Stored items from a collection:
-- -- --

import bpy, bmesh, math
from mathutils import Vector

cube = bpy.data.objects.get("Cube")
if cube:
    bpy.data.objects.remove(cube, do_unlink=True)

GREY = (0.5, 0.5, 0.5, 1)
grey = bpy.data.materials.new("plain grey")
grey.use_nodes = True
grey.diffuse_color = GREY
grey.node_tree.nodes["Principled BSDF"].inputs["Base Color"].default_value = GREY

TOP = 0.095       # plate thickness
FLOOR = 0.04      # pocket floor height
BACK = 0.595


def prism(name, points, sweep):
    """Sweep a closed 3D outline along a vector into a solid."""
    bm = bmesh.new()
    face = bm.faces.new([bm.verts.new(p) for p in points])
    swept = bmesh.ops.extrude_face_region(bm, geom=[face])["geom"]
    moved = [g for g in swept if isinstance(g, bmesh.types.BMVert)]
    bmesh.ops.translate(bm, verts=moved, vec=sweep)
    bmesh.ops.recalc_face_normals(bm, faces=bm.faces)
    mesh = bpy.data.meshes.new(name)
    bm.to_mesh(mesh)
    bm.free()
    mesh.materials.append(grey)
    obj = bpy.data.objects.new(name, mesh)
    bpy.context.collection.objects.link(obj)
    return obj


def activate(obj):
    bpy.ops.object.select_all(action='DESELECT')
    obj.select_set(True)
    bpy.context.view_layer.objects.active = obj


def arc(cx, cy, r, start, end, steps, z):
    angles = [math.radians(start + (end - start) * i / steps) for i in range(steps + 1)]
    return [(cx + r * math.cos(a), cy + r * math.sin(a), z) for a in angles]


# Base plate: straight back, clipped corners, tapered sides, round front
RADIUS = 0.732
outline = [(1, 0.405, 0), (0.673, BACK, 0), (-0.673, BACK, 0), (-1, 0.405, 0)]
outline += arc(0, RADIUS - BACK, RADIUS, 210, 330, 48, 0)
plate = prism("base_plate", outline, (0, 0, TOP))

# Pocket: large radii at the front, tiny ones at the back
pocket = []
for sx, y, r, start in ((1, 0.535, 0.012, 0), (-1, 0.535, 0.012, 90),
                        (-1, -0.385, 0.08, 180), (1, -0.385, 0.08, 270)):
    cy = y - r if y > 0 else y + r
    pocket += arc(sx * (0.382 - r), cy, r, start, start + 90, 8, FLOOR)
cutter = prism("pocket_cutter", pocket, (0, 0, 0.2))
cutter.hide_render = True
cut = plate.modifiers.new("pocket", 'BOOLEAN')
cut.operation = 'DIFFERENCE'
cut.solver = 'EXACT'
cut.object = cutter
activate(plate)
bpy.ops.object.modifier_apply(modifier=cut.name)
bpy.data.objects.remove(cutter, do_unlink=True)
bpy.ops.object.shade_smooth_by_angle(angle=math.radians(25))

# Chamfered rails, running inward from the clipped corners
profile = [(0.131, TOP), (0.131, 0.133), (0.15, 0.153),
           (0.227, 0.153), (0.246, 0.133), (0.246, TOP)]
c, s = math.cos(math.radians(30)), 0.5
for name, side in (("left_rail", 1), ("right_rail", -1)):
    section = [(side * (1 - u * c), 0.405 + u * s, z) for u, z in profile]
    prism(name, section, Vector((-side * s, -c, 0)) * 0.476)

-- -- --

Work item>
Using the data above, restate every record word for word.

Answer to this task>
import bpy, bmesh, math
from mathutils import Vector

cube = bpy.data.objects.get("Cube")
if cube:
    bpy.data.objects.remove(cube, do_unlink=True)

GREY = (0.5, 0.5, 0.5, 1)
grey = bpy.data.materials.new("plain grey")
grey.use_nodes = True
grey.diffuse_color = GREY
grey.node_tree.nodes["Principled BSDF"].inputs["Base Color"].default_value = GREY

TOP = 0.095       # plate thickness
FLOOR = 0.04      # pocket floor height
BACK = 0.595


def prism(name, points, sweep):
    """Sweep a closed 3D outline along a vector into a solid."""
    bm = bmesh.new()
    face = bm.faces.new([bm.verts.new(p) for p in points])
    swept = bmesh.ops.extrude_face_region(bm, geom=[face])["geom"]
    moved = [g for g in swept if isinstance(g, bmesh.types.BMVert)]
    bmesh.ops.translate(bm, verts=moved, vec=sweep)
    bmesh.ops.recalc_face_normals(bm, faces=bm.faces)
    mesh = bpy.data.meshes.new(name)
    bm.to_mesh(mesh)
    bm.free()
    mesh.materials.append(grey)
    obj = bpy.data.objects.new(name, mesh)
    bpy.context.collection.objects.link(obj)
    return obj


def activate(obj):
    bpy.ops.object.select_all(action='DESELECT')
    obj.select_set(True)
    bpy.context.view_layer.objects.active = obj


def arc(cx, cy, r, start, end, steps, z):
    angles = [math.radians(start + (end - start) * i / steps) for i in range(steps + 1)]
    return [(cx + r * math.cos(a), cy + r * math.sin(a), z) for a in angles]


# Base plate: straight back, clipped corners, tapered sides, round front
RADIUS = 0.732
outline = [(1, 0.405, 0), (0.673, BACK, 0), (-0.673, BACK, 0), (-1, 0.405, 0)]
outline += arc(0, RADIUS - BACK, RADIUS, 210, 330, 48, 0)
plate = prism("base_plate", outline, (0, 0, TOP))

# Pocket: large radii at the front, tiny ones at the back
pocket = []
for sx, y, r, start in ((1, 0.535, 0.012, 0), (-1, 0.535, 0.012, 90),
                        (-1, -0.385, 0.08, 180), (1, -0.385, 0.08, 270)):
    cy = y - r if y > 0 else y + r
    pocket += arc(sx * (0.382 - r), cy, r, start, start + 90, 8, FLOOR)
cutter = prism("pocket_cutter", pocket, (0, 0, 0.2))
cutter.hide_render = True
cut = plate.modifiers.new("pocket", 'BOOLEAN')
cut.operation = 'DIFFERENCE'
cut.solver = 'EXACT'
cut.object = cutter
activate(plate)
bpy.ops.object.modifier_apply(modifier=cut.name)
bpy.data.objects.remove(cutter, do_unlink=True)
bpy.ops.object.shade_smooth_by_angle(angle=math.radians(25))

# Chamfered rails, running inward from the clipped corners
profile = [(0.131, TOP), (0.131, 0.133), (0.15, 0.153),
           (0.227, 0.153), (0.246, 0.133), (0.246, TOP)]
c, s = math.cos(math.radians(30)), 0.5
for name, side in (("left_rail", 1), ("right_rail", -1)):
    section = [(side * (1 - u * c), 0.405 + u * s, z) for u, z in profile]
    prism(name, section, Vector((-side * s, -c, 0)) * 0.476)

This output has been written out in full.